# WHAT YOU ARE ASKED TO DO
Only lines holding the word "frame" are wanted. Copy them from the listing below.

# SOURCE INFORMATION

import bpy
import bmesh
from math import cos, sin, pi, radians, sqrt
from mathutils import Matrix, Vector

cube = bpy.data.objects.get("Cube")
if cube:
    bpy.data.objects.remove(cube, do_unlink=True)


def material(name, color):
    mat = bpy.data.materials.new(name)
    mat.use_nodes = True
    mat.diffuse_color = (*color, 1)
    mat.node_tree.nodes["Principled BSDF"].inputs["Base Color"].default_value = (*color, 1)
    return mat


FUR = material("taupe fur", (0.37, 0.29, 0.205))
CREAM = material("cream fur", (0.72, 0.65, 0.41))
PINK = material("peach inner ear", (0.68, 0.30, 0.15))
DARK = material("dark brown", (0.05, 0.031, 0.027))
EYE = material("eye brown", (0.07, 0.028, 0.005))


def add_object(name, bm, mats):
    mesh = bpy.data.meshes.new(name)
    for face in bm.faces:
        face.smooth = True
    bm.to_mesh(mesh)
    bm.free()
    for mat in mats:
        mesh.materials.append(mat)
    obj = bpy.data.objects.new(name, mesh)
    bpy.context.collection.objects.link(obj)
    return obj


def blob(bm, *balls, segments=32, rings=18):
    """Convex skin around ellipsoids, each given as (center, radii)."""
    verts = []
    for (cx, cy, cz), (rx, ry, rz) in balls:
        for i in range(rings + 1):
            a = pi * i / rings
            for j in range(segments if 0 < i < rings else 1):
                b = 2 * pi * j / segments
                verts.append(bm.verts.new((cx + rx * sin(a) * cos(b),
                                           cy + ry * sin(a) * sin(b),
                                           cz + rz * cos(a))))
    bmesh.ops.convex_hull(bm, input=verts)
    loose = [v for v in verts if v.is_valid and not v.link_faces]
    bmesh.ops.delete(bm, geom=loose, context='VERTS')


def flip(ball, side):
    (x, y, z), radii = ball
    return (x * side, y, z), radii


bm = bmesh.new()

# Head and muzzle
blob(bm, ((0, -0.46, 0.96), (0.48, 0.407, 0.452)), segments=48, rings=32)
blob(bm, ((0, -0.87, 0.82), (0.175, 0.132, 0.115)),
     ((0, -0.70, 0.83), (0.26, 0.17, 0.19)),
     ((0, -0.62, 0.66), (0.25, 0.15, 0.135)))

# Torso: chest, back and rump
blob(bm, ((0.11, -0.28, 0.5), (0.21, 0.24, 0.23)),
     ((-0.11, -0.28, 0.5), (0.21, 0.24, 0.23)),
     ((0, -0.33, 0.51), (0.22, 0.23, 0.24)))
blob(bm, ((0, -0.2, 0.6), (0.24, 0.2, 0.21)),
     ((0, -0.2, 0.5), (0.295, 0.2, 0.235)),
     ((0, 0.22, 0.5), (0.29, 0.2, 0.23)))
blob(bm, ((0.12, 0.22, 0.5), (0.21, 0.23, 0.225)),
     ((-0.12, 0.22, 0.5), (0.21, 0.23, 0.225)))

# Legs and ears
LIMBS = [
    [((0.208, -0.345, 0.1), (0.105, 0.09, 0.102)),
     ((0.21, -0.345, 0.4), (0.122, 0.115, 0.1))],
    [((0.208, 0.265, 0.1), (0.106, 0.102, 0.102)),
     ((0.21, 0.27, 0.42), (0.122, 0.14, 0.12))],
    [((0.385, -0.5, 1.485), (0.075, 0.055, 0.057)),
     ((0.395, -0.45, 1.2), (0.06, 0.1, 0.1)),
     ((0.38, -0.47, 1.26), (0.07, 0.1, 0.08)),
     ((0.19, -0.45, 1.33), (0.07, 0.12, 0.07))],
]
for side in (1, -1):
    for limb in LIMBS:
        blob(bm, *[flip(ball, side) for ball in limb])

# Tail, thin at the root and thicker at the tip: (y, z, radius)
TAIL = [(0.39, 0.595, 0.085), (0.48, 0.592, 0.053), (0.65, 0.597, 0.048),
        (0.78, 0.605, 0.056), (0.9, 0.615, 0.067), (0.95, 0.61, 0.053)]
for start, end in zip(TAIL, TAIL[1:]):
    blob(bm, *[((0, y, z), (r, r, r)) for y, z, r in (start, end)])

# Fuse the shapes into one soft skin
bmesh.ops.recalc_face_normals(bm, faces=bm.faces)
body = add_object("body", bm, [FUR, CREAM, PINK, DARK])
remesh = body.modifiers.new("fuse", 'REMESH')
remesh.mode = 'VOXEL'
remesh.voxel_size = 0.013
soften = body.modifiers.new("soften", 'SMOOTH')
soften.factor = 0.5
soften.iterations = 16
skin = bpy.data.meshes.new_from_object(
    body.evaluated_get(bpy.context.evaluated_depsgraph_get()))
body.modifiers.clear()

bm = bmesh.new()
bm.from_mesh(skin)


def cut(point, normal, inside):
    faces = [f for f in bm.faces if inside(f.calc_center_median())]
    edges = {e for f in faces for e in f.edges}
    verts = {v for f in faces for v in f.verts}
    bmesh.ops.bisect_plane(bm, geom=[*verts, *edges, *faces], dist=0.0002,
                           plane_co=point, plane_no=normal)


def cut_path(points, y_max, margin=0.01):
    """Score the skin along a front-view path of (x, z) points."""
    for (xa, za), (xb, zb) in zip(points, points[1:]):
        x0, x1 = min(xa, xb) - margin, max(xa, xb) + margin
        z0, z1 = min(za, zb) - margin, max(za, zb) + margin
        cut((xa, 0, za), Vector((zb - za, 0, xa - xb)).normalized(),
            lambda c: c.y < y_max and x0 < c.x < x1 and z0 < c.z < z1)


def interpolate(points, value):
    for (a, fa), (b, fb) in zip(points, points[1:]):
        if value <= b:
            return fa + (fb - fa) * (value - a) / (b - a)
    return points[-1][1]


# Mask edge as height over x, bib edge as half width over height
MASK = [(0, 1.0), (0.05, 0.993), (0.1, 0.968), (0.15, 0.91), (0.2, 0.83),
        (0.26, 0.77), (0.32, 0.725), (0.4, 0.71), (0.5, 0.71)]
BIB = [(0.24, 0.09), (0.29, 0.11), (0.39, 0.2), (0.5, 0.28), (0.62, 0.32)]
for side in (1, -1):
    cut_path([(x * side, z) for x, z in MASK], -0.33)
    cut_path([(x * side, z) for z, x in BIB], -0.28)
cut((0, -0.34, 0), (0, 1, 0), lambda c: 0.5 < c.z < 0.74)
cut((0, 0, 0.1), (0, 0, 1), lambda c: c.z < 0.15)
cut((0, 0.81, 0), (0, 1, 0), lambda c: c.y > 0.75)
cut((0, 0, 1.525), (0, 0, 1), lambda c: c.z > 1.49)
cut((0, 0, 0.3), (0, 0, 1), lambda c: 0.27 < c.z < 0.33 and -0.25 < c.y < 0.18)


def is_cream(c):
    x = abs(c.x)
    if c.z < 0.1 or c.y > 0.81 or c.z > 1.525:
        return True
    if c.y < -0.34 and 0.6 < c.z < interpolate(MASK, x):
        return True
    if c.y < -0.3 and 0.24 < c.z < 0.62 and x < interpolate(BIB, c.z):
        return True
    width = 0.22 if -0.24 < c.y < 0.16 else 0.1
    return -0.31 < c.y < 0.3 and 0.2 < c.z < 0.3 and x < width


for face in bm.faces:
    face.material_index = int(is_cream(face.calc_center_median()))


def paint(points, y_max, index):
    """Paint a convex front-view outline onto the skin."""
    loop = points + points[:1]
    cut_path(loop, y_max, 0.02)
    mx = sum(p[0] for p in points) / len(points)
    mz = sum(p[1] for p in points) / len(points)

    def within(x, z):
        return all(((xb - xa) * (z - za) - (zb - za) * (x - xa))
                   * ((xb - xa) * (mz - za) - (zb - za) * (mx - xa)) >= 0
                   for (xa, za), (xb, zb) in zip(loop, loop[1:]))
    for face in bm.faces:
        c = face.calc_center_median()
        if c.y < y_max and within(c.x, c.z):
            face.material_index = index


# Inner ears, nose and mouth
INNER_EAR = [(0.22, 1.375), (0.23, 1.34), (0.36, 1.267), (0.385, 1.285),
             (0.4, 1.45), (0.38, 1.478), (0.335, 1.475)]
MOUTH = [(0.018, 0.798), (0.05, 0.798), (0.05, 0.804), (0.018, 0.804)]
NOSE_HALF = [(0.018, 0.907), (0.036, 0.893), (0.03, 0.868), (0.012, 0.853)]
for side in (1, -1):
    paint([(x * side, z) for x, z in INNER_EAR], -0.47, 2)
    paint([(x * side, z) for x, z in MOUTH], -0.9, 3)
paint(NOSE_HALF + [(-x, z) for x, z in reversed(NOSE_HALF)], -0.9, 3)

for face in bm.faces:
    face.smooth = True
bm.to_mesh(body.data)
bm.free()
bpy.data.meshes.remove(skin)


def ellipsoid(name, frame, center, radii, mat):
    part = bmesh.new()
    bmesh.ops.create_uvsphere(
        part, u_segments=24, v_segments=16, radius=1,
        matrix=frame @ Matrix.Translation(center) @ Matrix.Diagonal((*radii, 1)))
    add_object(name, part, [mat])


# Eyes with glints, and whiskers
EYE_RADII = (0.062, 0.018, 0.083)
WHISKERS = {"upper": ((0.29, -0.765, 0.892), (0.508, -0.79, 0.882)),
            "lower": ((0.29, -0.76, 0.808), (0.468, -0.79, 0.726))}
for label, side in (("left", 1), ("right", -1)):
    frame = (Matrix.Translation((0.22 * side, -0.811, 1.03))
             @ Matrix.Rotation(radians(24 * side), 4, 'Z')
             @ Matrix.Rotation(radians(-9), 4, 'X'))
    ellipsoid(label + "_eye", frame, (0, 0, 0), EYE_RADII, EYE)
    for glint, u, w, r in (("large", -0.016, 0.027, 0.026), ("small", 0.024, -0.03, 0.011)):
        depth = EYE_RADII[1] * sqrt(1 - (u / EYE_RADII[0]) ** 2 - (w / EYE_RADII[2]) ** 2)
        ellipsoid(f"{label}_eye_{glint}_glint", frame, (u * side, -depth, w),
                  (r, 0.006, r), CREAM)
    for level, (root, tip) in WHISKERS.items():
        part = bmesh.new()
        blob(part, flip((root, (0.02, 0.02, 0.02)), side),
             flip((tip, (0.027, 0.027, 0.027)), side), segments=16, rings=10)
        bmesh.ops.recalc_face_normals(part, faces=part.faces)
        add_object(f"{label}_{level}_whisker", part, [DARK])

# FINAL ANSWER
def ellipsoid(name, frame, center, radii, mat):
        matrix=frame @ Matrix.Translation(center) @ Matrix.Diagonal((*radii, 1)))
    frame = (Matrix.Translation((0.22 * side, -0.811, 1.03))
    ellipsoid(label + "_eye", frame, (0, 0, 0), EYE_RADII, EYE)
        ellipsoid(f"{label}_eye_{glint}_glint", frame, (u * side, -depth, w),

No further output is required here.